(Extracted records)

****

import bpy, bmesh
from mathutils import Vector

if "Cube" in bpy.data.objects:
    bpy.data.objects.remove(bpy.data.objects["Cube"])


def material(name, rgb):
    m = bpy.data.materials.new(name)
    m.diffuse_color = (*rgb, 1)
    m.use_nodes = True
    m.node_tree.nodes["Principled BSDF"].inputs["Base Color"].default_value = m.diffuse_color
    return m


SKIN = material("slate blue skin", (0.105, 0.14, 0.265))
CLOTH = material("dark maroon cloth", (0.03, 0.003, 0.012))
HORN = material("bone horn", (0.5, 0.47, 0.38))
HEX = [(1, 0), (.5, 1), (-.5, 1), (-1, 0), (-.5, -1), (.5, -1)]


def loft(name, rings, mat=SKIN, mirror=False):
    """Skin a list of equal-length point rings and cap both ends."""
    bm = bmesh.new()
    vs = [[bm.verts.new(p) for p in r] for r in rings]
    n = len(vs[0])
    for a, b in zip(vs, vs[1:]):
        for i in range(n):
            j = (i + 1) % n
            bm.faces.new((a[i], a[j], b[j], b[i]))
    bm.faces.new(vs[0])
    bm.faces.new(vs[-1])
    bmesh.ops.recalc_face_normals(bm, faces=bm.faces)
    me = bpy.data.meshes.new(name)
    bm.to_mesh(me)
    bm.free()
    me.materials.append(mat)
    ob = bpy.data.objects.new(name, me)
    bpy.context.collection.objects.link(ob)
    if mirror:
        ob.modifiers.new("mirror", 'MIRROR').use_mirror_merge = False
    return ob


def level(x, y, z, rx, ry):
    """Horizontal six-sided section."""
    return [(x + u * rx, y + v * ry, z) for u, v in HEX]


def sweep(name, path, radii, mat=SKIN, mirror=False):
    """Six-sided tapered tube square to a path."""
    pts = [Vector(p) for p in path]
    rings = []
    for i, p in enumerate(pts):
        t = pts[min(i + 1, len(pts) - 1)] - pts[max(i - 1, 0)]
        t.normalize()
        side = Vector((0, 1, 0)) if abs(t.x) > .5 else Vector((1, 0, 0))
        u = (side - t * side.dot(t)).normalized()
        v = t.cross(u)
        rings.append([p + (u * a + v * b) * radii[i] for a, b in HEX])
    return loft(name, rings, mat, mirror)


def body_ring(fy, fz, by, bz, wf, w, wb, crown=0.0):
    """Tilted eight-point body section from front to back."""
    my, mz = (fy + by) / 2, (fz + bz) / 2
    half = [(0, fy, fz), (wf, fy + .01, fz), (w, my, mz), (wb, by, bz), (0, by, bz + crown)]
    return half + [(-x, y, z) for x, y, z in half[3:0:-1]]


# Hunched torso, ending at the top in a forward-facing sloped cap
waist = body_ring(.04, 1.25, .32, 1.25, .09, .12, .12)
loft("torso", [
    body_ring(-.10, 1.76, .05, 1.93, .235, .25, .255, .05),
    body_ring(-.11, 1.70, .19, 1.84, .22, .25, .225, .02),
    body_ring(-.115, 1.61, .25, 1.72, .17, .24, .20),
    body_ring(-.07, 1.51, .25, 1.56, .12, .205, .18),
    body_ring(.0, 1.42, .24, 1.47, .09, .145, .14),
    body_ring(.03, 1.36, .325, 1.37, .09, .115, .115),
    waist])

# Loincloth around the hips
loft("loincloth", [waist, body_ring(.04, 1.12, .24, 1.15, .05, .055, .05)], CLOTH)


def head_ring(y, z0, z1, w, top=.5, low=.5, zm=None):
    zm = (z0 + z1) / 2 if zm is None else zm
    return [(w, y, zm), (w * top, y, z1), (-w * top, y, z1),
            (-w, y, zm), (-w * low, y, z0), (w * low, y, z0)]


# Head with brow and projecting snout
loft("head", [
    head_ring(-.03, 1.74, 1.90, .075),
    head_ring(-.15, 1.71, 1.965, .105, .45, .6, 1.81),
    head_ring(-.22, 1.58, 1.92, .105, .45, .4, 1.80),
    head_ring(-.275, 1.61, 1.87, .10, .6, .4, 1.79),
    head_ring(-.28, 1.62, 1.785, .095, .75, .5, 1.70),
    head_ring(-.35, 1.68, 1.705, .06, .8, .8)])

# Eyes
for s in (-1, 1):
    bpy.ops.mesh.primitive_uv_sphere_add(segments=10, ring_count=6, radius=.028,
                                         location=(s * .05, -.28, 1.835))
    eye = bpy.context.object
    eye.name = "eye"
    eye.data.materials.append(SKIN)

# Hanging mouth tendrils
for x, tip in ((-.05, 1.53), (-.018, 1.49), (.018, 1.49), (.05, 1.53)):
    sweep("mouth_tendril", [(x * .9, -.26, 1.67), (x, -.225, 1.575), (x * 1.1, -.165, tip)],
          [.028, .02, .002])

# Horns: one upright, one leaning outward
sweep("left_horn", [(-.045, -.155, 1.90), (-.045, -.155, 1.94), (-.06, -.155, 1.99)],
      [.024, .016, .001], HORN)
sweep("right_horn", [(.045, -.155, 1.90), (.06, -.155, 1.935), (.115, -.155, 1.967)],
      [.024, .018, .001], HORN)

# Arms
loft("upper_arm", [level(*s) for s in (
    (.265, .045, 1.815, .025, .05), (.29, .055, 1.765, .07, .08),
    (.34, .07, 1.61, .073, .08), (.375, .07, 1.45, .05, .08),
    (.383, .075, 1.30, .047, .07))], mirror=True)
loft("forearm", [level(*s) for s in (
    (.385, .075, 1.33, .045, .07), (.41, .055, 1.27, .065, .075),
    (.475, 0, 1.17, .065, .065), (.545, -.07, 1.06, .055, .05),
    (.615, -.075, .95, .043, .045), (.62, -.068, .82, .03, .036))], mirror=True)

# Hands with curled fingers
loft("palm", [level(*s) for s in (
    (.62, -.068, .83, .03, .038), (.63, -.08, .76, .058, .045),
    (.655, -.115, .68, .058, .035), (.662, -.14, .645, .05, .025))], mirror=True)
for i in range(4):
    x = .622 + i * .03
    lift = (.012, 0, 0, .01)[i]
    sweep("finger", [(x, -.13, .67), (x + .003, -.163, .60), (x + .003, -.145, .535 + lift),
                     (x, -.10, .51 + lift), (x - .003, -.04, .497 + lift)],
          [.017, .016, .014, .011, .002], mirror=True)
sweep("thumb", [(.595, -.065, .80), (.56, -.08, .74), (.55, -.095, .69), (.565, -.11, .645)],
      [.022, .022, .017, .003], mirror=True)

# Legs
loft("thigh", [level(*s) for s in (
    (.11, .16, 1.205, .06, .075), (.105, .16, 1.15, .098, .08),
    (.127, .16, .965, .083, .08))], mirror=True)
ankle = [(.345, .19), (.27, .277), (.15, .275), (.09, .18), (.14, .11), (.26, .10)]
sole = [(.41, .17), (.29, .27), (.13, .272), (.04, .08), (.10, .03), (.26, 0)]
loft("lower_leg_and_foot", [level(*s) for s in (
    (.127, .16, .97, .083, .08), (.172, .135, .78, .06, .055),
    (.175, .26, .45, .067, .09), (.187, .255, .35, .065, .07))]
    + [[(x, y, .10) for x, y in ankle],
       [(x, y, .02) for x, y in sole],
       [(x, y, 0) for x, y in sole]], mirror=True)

****

YOUR OBJECTIVE:
Check each line in the records for the word "return" and say how many have it, with nothing else.

TASK OUTPUT:
6